| What you have to do |
What you return should be the lines of the data containing "materials", each in full.
Segment Start: Excerpted records
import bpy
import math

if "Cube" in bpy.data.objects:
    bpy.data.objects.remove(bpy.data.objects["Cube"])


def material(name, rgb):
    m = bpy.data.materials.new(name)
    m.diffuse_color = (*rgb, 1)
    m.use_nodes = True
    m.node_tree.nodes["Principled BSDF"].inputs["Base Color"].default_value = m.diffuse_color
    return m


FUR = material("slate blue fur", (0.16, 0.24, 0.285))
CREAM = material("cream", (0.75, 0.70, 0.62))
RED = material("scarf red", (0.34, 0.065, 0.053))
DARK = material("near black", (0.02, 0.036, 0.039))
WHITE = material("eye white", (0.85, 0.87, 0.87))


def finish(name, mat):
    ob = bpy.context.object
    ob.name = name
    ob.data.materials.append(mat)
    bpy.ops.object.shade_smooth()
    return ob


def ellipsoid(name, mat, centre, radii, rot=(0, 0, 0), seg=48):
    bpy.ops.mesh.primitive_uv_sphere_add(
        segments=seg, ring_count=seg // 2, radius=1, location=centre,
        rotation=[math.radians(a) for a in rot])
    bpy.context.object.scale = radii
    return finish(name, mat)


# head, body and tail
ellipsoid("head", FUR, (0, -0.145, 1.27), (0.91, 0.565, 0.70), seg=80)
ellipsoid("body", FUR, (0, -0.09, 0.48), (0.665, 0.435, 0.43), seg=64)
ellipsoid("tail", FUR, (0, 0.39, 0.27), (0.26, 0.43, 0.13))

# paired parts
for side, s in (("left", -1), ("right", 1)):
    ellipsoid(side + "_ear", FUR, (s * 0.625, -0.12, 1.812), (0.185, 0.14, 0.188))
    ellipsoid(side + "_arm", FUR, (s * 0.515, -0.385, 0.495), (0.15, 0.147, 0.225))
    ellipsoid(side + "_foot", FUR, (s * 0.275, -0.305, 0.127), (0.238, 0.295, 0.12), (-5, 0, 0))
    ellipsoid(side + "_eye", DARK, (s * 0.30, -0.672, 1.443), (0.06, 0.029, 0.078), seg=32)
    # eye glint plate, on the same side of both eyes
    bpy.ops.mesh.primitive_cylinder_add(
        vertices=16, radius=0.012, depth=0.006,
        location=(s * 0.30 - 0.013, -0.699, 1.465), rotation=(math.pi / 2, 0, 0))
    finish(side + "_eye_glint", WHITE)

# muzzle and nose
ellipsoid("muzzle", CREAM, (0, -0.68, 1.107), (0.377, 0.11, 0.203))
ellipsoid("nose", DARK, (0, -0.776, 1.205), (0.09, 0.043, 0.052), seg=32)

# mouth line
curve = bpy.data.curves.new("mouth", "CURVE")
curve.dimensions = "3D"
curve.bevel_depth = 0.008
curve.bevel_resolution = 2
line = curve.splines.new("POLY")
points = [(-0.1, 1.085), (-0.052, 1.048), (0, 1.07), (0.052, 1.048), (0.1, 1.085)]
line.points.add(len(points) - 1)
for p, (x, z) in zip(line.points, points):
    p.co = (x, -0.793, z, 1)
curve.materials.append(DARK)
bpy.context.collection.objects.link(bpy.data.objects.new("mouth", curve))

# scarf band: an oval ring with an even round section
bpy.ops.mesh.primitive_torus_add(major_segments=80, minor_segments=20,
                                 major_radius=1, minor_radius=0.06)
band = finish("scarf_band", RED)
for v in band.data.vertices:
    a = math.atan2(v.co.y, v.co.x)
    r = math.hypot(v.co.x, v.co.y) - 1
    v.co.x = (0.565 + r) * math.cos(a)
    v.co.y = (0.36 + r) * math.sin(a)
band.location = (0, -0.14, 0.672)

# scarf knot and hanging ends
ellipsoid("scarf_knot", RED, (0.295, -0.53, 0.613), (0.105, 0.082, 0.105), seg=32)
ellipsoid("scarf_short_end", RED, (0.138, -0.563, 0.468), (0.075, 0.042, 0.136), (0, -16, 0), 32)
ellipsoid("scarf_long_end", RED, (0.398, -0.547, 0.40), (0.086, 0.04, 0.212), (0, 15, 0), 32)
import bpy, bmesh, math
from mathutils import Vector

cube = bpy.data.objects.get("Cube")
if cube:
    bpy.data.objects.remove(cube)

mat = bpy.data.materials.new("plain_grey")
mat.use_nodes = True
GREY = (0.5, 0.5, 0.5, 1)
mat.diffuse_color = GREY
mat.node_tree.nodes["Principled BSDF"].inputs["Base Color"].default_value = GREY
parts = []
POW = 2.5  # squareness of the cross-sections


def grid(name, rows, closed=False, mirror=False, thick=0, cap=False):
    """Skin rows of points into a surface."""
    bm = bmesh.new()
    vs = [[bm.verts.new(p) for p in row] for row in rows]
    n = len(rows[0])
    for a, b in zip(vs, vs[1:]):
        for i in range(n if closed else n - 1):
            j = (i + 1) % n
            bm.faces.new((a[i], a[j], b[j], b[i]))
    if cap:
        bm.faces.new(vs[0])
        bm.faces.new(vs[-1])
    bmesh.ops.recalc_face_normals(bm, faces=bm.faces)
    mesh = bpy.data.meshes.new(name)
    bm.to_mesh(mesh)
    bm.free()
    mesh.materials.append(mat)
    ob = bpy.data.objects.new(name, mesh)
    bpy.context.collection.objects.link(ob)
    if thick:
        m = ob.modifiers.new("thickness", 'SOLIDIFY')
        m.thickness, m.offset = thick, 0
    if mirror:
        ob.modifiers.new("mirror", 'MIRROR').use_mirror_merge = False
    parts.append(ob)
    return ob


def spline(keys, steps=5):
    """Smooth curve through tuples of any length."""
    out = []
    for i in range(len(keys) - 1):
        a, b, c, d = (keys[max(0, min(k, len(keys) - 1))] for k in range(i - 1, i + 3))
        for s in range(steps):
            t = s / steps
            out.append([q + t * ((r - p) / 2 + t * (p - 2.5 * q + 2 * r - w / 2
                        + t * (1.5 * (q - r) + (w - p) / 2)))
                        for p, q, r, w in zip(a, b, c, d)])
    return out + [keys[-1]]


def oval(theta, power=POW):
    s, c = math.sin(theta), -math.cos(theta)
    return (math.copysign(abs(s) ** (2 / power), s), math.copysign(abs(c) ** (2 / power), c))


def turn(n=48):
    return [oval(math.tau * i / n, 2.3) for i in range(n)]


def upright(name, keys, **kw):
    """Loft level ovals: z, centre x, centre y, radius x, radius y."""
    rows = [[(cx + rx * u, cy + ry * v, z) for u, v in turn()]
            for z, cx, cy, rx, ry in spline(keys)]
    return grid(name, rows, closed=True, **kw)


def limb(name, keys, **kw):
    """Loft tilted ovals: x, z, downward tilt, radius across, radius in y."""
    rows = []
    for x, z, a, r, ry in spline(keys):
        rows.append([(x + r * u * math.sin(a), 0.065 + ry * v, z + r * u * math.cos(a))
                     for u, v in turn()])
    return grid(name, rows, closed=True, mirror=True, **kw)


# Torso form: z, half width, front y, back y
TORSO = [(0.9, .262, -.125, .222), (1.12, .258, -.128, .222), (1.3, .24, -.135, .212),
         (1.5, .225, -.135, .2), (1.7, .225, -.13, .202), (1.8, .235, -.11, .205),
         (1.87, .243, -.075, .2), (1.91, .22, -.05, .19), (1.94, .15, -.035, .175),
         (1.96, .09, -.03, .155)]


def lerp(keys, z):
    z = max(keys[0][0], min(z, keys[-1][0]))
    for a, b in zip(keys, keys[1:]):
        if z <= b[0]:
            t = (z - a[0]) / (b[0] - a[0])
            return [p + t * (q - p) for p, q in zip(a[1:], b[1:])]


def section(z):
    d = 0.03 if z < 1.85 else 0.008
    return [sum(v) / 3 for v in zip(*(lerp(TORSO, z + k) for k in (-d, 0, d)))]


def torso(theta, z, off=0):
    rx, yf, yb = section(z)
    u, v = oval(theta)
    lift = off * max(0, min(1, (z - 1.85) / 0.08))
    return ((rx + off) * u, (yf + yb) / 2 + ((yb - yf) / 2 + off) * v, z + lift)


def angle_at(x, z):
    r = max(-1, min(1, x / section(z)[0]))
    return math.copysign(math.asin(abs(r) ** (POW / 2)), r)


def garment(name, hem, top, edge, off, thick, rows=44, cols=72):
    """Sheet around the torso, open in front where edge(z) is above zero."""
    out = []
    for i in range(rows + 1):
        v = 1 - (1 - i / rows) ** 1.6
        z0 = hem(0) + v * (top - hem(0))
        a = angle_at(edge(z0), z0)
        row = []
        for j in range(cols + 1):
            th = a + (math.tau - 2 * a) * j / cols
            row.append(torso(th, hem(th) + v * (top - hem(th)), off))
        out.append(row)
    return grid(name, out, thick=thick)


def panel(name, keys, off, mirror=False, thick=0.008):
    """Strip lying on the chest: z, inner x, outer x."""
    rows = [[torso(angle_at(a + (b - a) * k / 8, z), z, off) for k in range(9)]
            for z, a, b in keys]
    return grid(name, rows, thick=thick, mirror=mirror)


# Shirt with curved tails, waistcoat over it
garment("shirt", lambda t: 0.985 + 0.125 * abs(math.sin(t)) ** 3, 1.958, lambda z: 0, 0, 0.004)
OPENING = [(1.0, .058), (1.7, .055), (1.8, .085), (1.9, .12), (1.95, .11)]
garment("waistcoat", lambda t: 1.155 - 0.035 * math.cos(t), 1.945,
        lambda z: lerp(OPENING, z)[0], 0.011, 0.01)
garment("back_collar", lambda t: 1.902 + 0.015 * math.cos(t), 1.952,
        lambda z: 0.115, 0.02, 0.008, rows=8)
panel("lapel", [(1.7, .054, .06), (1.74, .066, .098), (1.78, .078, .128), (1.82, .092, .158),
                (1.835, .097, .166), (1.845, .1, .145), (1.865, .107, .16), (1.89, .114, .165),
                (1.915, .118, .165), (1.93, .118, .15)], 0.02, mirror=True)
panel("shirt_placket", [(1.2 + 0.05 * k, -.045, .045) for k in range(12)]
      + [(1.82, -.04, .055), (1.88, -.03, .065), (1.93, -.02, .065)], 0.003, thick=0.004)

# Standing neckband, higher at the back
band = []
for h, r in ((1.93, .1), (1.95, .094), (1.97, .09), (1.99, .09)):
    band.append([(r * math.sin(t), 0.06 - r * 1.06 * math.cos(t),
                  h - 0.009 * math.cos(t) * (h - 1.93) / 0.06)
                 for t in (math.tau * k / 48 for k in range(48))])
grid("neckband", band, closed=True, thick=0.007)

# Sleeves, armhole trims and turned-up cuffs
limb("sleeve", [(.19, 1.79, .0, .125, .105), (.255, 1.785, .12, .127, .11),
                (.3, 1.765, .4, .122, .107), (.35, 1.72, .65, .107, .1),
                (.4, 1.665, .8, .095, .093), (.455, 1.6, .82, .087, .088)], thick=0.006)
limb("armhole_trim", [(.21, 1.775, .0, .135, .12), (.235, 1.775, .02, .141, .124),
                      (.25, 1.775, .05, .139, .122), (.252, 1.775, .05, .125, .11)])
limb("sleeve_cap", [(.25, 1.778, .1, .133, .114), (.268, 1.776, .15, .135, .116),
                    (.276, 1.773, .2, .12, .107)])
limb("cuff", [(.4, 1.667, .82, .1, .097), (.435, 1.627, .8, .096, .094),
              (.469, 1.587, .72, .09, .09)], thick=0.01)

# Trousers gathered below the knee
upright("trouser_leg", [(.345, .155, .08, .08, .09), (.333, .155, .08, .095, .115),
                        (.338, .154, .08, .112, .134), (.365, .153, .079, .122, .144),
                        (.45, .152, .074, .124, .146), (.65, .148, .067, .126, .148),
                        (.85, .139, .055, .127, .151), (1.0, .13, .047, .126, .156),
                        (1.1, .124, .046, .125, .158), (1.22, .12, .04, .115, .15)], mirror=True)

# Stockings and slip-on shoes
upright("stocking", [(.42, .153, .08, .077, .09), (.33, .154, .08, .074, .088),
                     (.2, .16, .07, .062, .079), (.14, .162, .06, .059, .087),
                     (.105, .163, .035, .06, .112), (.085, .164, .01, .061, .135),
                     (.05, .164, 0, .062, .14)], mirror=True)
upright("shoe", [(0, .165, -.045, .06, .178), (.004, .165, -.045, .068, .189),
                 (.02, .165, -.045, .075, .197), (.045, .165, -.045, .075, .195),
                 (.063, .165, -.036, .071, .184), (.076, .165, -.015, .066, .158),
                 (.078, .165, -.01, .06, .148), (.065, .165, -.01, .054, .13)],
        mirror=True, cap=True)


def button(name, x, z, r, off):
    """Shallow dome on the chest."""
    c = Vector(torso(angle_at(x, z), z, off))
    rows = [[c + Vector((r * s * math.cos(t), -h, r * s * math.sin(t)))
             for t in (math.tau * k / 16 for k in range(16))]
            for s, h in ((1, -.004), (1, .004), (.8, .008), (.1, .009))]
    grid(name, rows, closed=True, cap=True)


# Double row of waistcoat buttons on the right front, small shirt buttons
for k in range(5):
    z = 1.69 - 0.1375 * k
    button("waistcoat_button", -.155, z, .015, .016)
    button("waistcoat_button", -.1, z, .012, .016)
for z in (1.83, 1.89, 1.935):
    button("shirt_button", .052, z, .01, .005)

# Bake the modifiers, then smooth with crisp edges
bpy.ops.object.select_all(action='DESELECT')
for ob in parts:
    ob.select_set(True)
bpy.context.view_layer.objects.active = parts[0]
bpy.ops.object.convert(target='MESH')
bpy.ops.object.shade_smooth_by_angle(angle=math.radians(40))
Segment End: Excerpted records
| Solved exercise |
    m = bpy.data.materials.new(name)
    ob.data.materials.append(mat)
curve.materials.append(DARK)
mat = bpy.data.materials.new("plain_grey")
    mesh.materials.append(mat)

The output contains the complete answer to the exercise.